Supplied material –
┌──

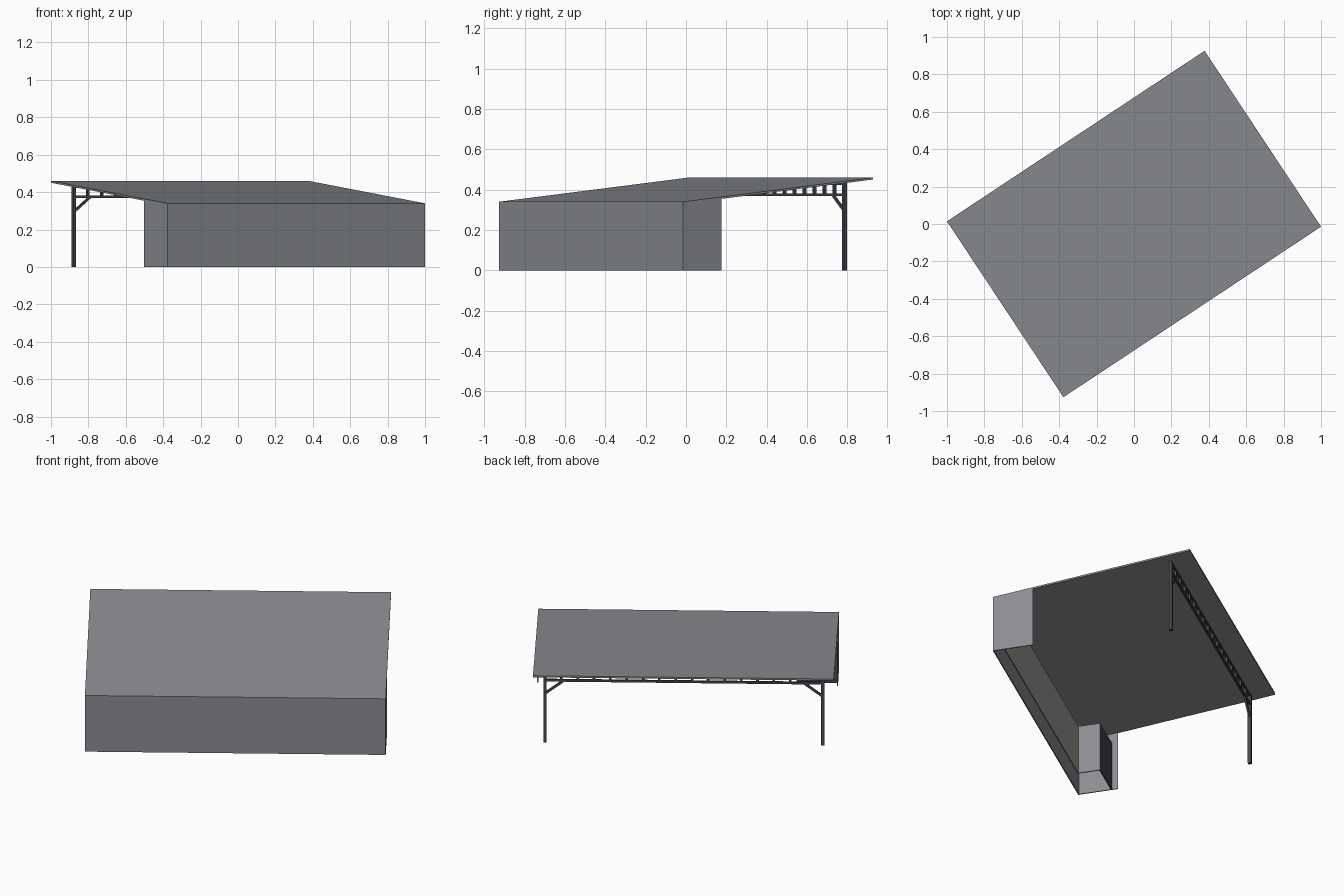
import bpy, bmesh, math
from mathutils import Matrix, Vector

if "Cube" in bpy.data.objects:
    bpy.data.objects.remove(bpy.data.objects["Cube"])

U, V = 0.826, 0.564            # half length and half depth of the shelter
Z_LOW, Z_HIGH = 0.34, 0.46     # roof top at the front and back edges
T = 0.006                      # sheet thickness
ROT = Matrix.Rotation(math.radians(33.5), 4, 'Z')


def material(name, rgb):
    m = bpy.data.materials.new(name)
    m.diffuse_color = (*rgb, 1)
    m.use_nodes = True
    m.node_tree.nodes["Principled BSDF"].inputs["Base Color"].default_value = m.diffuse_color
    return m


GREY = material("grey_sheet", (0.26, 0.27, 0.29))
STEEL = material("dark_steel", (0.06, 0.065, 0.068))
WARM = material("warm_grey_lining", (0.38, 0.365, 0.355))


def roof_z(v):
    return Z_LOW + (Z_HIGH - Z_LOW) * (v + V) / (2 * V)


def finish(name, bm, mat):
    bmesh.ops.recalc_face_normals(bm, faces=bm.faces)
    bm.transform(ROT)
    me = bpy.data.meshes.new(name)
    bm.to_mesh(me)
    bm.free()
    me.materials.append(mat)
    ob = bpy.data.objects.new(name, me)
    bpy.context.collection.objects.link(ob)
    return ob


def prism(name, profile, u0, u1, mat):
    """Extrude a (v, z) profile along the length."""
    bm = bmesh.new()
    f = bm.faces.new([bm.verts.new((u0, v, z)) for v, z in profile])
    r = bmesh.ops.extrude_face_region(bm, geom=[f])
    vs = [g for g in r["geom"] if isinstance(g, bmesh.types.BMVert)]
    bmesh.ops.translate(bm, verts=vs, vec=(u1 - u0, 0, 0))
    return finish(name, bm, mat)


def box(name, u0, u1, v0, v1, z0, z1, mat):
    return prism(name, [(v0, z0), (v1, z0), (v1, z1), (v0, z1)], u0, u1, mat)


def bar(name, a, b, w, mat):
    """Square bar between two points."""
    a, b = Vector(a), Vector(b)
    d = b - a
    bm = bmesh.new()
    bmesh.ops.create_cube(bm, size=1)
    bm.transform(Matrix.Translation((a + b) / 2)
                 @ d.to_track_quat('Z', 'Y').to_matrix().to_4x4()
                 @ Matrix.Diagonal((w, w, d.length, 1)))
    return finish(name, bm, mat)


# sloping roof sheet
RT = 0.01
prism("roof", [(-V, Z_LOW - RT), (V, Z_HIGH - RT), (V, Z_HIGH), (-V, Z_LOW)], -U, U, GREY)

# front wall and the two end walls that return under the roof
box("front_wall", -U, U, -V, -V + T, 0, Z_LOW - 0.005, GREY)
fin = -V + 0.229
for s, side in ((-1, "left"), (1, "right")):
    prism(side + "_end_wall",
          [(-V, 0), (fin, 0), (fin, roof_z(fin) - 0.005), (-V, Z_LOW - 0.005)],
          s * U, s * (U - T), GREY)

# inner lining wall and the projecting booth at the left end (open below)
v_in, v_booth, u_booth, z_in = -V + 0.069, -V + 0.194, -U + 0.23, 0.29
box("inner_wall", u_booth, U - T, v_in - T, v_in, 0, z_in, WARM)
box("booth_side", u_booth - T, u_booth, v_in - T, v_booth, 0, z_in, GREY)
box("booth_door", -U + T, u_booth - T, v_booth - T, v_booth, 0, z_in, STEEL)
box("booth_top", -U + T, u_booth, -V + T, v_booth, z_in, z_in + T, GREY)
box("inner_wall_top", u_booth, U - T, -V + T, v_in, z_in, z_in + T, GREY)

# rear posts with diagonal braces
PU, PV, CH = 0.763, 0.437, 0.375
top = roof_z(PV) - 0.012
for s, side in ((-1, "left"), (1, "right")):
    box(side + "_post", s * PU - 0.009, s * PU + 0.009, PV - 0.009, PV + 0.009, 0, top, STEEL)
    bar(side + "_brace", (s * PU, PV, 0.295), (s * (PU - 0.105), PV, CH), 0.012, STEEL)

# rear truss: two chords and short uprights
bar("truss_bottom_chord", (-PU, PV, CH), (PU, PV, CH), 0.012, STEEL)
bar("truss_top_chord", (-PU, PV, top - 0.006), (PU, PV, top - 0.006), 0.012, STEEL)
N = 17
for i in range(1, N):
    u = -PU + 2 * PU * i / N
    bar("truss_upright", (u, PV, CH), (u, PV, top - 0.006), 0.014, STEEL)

└──

Task goal – Print out each record exactly as shown, but keep the pictures out.

Result –
import bpy, bmesh, math
from mathutils import Matrix, Vector

if "Cube" in bpy.data.objects:
    bpy.data.objects.remove(bpy.data.objects["Cube"])

U, V = 0.826, 0.564            # half length and half depth of the shelter
Z_LOW, Z_HIGH = 0.34, 0.46     # roof top at the front and back edges
T = 0.006                      # sheet thickness
ROT = Matrix.Rotation(math.radians(33.5), 4, 'Z')


def material(name, rgb):
    m = bpy.data.materials.new(name)
    m.diffuse_color = (*rgb, 1)
    m.use_nodes = True
    m.node_tree.nodes["Principled BSDF"].inputs["Base Color"].default_value = m.diffuse_color
    return m


GREY = material("grey_sheet", (0.26, 0.27, 0.29))
STEEL = material("dark_steel", (0.06, 0.065, 0.068))
WARM = material("warm_grey_lining", (0.38, 0.365, 0.355))


def roof_z(v):
    return Z_LOW + (Z_HIGH - Z_LOW) * (v + V) / (2 * V)


def finish(name, bm, mat):
    bmesh.ops.recalc_face_normals(bm, faces=bm.faces)
    bm.transform(ROT)
    me = bpy.data.meshes.new(name)
    bm.to_mesh(me)
    bm.free()
    me.materials.append(mat)
    ob = bpy.data.objects.new(name, me)
    bpy.context.collection.objects.link(ob)
    return ob


def prism(name, profile, u0, u1, mat):
    """Extrude a (v, z) profile along the length."""
    bm = bmesh.new()
    f = bm.faces.new([bm.verts.new((u0, v, z)) for v, z in profile])
    r = bmesh.ops.extrude_face_region(bm, geom=[f])
    vs = [g for g in r["geom"] if isinstance(g, bmesh.types.BMVert)]
    bmesh.ops.translate(bm, verts=vs, vec=(u1 - u0, 0, 0))
    return finish(name, bm, mat)


def box(name, u0, u1, v0, v1, z0, z1, mat):
    return prism(name, [(v0, z0), (v1, z0), (v1, z1), (v0, z1)], u0, u1, mat)


def bar(name, a, b, w, mat):
    """Square bar between two points."""
    a, b = Vector(a), Vector(b)
    d = b - a
    bm = bmesh.new()
    bmesh.ops.create_cube(bm, size=1)
    bm.transform(Matrix.Translation((a + b) / 2)
                 @ d.to_track_quat('Z', 'Y').to_matrix().to_4x4()
                 @ Matrix.Diagonal((w, w, d.length, 1)))
    return finish(name, bm, mat)


# sloping roof sheet
RT = 0.01
prism("roof", [(-V, Z_LOW - RT), (V, Z_HIGH - RT), (V, Z_HIGH), (-V, Z_LOW)], -U, U, GREY)

# front wall and the two end walls that return under the roof
box("front_wall", -U, U, -V, -V + T, 0, Z_LOW - 0.005, GREY)
fin = -V + 0.229
for s, side in ((-1, "left"), (1, "right")):
    prism(side + "_end_wall",
          [(-V, 0), (fin, 0), (fin, roof_z(fin) - 0.005), (-V, Z_LOW - 0.005)],
          s * U, s * (U - T), GREY)

# inner lining wall and the projecting booth at the left end (open below)
v_in, v_booth, u_booth, z_in = -V + 0.069, -V + 0.194, -U + 0.23, 0.29
box("inner_wall", u_booth, U - T, v_in - T, v_in, 0, z_in, WARM)
box("booth_side", u_booth - T, u_booth, v_in - T, v_booth, 0, z_in, GREY)
box("booth_door", -U + T, u_booth - T, v_booth - T, v_booth, 0, z_in, STEEL)
box("booth_top", -U + T, u_booth, -V + T, v_booth, z_in, z_in + T, GREY)
box("inner_wall_top", u_booth, U - T, -V + T, v_in, z_in, z_in + T, GREY)

# rear posts with diagonal braces
PU, PV, CH = 0.763, 0.437, 0.375
top = roof_z(PV) - 0.012
for s, side in ((-1, "left"), (1, "right")):
    box(side + "_post", s * PU - 0.009, s * PU + 0.009, PV - 0.009, PV + 0.009, 0, top, STEEL)
    bar(side + "_brace", (s * PU, PV, 0.295), (s * (PU - 0.105), PV, CH), 0.012, STEEL)

# rear truss: two chords and short uprights
bar("truss_bottom_chord", (-PU, PV, CH), (PU, PV, CH), 0.012, STEEL)
bar("truss_top_chord", (-PU, PV, top - 0.006), (PU, PV, top - 0.006), 0.012, STEEL)
N = 17
for i in range(1, N):
    u = -PU + 2 * PU * i / N
    bar("truss_upright", (u, PV, CH), (u, PV, top - 0.006), 0.014, STEEL)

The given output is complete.